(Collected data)
•••

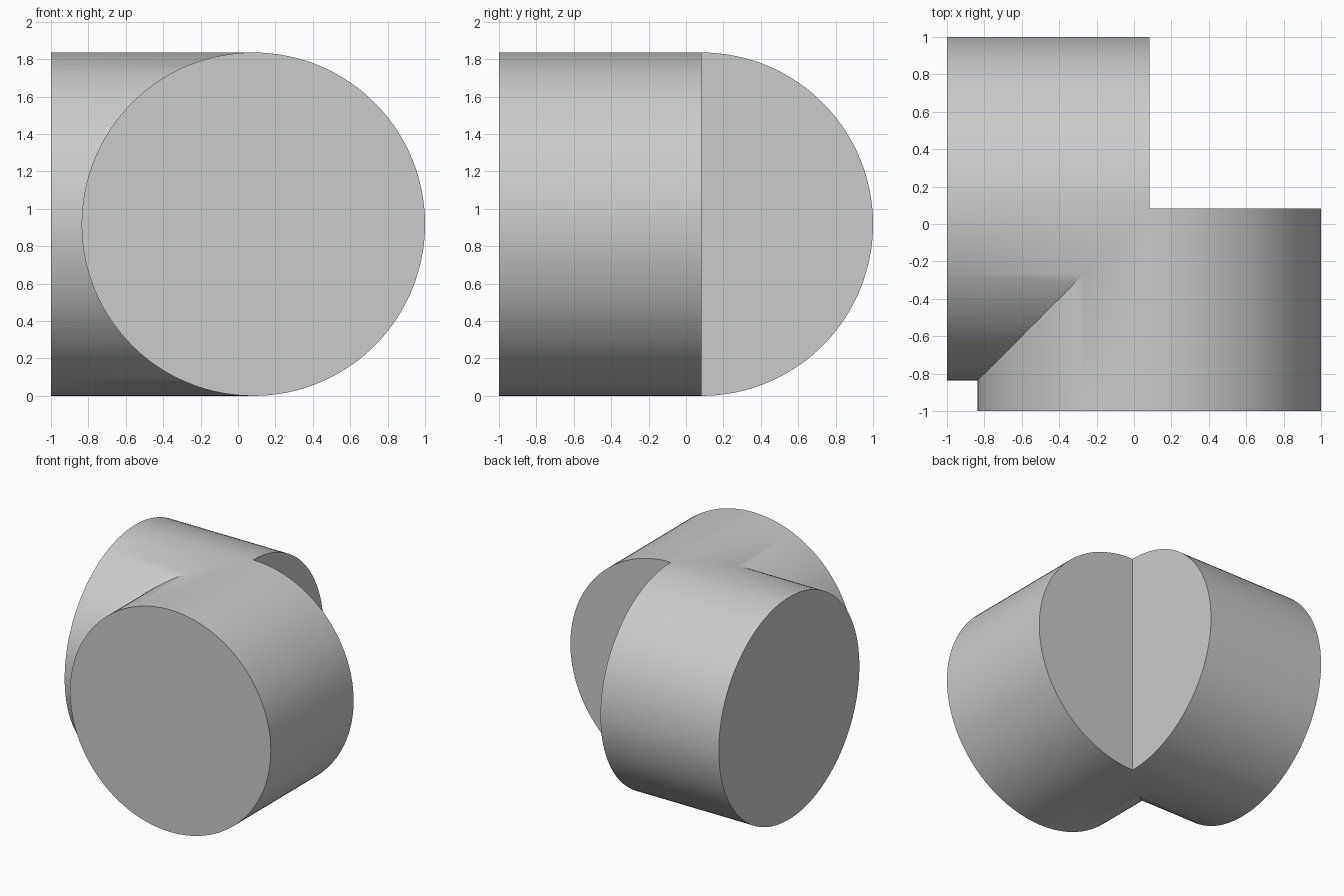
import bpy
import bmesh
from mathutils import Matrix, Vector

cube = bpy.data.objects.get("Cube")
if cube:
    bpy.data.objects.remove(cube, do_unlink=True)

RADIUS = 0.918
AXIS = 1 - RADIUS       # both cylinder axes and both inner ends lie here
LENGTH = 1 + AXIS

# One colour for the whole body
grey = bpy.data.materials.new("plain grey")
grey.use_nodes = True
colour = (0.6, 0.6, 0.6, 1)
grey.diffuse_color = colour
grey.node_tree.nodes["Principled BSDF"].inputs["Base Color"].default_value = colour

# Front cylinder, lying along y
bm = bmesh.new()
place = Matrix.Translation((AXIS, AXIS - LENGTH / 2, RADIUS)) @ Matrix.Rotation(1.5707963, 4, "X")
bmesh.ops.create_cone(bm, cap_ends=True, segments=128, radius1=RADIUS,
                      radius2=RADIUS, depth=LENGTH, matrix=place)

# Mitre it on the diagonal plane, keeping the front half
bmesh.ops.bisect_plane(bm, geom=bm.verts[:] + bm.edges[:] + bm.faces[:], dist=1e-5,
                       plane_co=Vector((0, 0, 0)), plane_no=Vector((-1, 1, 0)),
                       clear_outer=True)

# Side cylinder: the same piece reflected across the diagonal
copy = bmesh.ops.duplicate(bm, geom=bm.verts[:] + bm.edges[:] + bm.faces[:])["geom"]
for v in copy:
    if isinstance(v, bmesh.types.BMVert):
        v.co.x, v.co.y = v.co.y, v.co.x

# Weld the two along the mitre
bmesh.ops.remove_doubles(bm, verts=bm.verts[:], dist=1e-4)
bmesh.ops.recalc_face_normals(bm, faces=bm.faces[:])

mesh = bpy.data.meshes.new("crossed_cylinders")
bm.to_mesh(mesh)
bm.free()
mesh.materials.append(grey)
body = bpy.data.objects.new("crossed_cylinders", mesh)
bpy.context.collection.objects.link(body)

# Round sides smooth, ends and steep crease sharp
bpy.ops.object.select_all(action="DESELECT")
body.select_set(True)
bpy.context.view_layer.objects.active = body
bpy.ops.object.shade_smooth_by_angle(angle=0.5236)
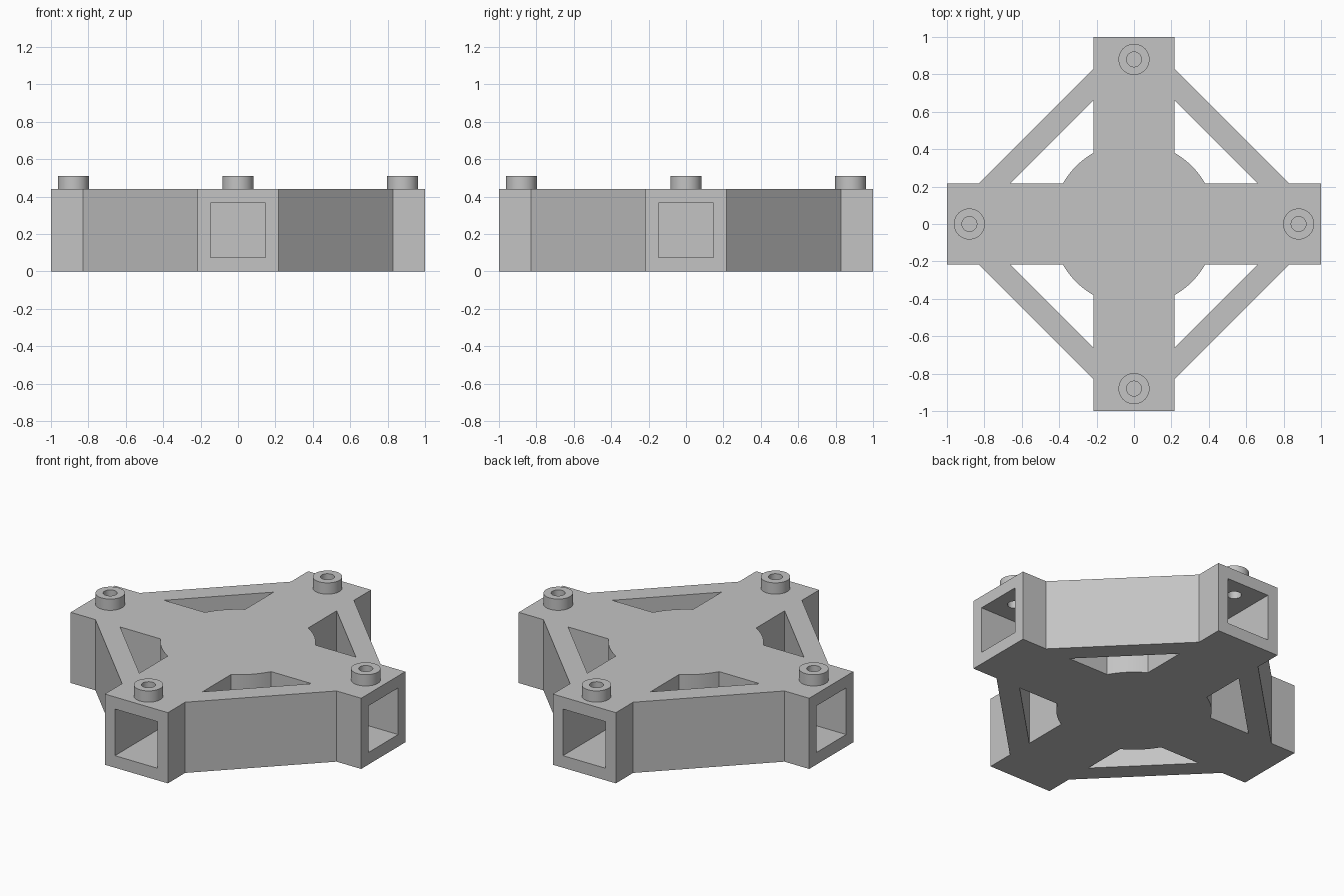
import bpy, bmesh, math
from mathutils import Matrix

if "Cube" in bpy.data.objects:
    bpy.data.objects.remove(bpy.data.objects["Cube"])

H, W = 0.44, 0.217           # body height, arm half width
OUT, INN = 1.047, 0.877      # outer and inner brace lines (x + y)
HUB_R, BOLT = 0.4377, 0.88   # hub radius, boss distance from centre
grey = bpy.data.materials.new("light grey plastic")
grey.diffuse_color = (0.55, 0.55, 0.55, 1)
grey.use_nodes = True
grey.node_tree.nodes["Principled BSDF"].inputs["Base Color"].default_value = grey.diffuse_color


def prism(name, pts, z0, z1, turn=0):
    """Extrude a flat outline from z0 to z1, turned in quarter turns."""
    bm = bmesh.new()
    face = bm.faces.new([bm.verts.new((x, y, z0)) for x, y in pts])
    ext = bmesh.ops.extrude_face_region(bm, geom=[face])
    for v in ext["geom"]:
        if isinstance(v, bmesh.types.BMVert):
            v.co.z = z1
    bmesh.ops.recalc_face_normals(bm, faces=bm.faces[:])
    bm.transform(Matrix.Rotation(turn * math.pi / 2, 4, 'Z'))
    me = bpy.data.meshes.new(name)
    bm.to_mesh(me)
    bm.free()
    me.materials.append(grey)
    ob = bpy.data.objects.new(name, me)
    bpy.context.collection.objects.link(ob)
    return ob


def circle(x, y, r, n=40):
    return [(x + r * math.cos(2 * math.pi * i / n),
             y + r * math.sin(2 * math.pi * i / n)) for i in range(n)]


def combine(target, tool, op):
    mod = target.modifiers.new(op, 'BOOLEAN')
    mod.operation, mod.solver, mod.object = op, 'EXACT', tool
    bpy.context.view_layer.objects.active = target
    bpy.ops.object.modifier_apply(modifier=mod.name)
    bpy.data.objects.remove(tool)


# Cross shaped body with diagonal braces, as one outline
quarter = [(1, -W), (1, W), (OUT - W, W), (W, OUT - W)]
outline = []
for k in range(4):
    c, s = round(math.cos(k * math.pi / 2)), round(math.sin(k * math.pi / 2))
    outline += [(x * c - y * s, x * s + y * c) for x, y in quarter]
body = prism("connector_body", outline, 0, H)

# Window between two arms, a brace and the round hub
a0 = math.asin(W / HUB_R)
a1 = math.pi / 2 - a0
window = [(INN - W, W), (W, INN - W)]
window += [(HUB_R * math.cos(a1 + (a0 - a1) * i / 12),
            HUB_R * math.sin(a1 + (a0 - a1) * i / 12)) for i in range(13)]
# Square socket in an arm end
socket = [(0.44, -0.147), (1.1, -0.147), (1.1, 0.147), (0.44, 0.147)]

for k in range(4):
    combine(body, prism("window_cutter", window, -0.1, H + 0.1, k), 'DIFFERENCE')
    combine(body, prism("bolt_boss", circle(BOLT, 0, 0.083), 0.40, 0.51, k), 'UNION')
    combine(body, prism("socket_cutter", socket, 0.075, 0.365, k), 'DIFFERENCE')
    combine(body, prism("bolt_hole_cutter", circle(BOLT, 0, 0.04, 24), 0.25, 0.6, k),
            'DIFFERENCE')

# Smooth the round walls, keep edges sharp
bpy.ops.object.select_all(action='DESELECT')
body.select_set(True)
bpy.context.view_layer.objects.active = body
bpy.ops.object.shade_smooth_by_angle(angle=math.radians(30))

•••

Repeat all the records exactly, images excluded.

import bpy
import bmesh
from mathutils import Matrix, Vector

cube = bpy.data.objects.get("Cube")
if cube:
    bpy.data.objects.remove(cube, do_unlink=True)

RADIUS = 0.918
AXIS = 1 - RADIUS       # both cylinder axes and both inner ends lie here
LENGTH = 1 + AXIS

# One colour for the whole body
grey = bpy.data.materials.new("plain grey")
grey.use_nodes = True
colour = (0.6, 0.6, 0.6, 1)
grey.diffuse_color = colour
grey.node_tree.nodes["Principled BSDF"].inputs["Base Color"].default_value = colour

# Front cylinder, lying along y
bm = bmesh.new()
place = Matrix.Translation((AXIS, AXIS - LENGTH / 2, RADIUS)) @ Matrix.Rotation(1.5707963, 4, "X")
bmesh.ops.create_cone(bm, cap_ends=True, segments=128, radius1=RADIUS,
                      radius2=RADIUS, depth=LENGTH, matrix=place)

# Mitre it on the diagonal plane, keeping the front half
bmesh.ops.bisect_plane(bm, geom=bm.verts[:] + bm.edges[:] + bm.faces[:], dist=1e-5,
                       plane_co=Vector((0, 0, 0)), plane_no=Vector((-1, 1, 0)),
                       clear_outer=True)

# Side cylinder: the same piece reflected across the diagonal
copy = bmesh.ops.duplicate(bm, geom=bm.verts[:] + bm.edges[:] + bm.faces[:])["geom"]
for v in copy:
    if isinstance(v, bmesh.types.BMVert):
        v.co.x, v.co.y = v.co.y, v.co.x

# Weld the two along the mitre
bmesh.ops.remove_doubles(bm, verts=bm.verts[:], dist=1e-4)
bmesh.ops.recalc_face_normals(bm, faces=bm.faces[:])

mesh = bpy.data.meshes.new("crossed_cylinders")
bm.to_mesh(mesh)
bm.free()
mesh.materials.append(grey)
body = bpy.data.objects.new("crossed_cylinders", mesh)
bpy.context.collection.objects.link(body)

# Round sides smooth, ends and steep crease sharp
bpy.ops.object.select_all(action="DESELECT")
body.select_set(True)
bpy.context.view_layer.objects.active = body
bpy.ops.object.shade_smooth_by_angle(angle=0.5236)
import bpy, bmesh, math
from mathutils import Matrix

if "Cube" in bpy.data.objects:
    bpy.data.objects.remove(bpy.data.objects["Cube"])

H, W = 0.44, 0.217           # body height, arm half width
OUT, INN = 1.047, 0.877      # outer and inner brace lines (x + y)
HUB_R, BOLT = 0.4377, 0.88   # hub radius, boss distance from centre
grey = bpy.data.materials.new("light grey plastic")
grey.diffuse_color = (0.55, 0.55, 0.55, 1)
grey.use_nodes = True
grey.node_tree.nodes["Principled BSDF"].inputs["Base Color"].default_value = grey.diffuse_color


def prism(name, pts, z0, z1, turn=0):
    """Extrude a flat outline from z0 to z1, turned in quarter turns."""
    bm = bmesh.new()
    face = bm.faces.new([bm.verts.new((x, y, z0)) for x, y in pts])
    ext = bmesh.ops.extrude_face_region(bm, geom=[face])
    for v in ext["geom"]:
        if isinstance(v, bmesh.types.BMVert):
            v.co.z = z1
    bmesh.ops.recalc_face_normals(bm, faces=bm.faces[:])
    bm.transform(Matrix.Rotation(turn * math.pi / 2, 4, 'Z'))
    me = bpy.data.meshes.new(name)
    bm.to_mesh(me)
    bm.free()
    me.materials.append(grey)
    ob = bpy.data.objects.new(name, me)
    bpy.context.collection.objects.link(ob)
    return ob


def circle(x, y, r, n=40):
    return [(x + r * math.cos(2 * math.pi * i / n),
             y + r * math.sin(2 * math.pi * i / n)) for i in range(n)]


def combine(target, tool, op):
    mod = target.modifiers.new(op, 'BOOLEAN')
    mod.operation, mod.solver, mod.object = op, 'EXACT', tool
    bpy.context.view_layer.objects.active = target
    bpy.ops.object.modifier_apply(modifier=mod.name)
    bpy.data.objects.remove(tool)


# Cross shaped body with diagonal braces, as one outline
quarter = [(1, -W), (1, W), (OUT - W, W), (W, OUT - W)]
outline = []
for k in range(4):
    c, s = round(math.cos(k * math.pi / 2)), round(math.sin(k * math.pi / 2))
    outline += [(x * c - y * s, x * s + y * c) for x, y in quarter]
body = prism("connector_body", outline, 0, H)

# Window between two arms, a brace and the round hub
a0 = math.asin(W / HUB_R)
a1 = math.pi / 2 - a0
window = [(INN - W, W), (W, INN - W)]
window += [(HUB_R * math.cos(a1 + (a0 - a1) * i / 12),
            HUB_R * math.sin(a1 + (a0 - a1) * i / 12)) for i in range(13)]
# Square socket in an arm end
socket = [(0.44, -0.147), (1.1, -0.147), (1.1, 0.147), (0.44, 0.147)]

for k in range(4):
    combine(body, prism("window_cutter", window, -0.1, H + 0.1, k), 'DIFFERENCE')
    combine(body, prism("bolt_boss", circle(BOLT, 0, 0.083), 0.40, 0.51, k), 'UNION')
    combine(body, prism("socket_cutter", socket, 0.075, 0.365, k), 'DIFFERENCE')
    combine(body, prism("bolt_hole_cutter", circle(BOLT, 0, 0.04, 24), 0.25, 0.6, k),
            'DIFFERENCE')

# Smooth the round walls, keep edges sharp
bpy.ops.object.select_all(action='DESELECT')
body.select_set(True)
bpy.context.view_layer.objects.active = body
bpy.ops.object.shade_smooth_by_angle(angle=math.radians(30))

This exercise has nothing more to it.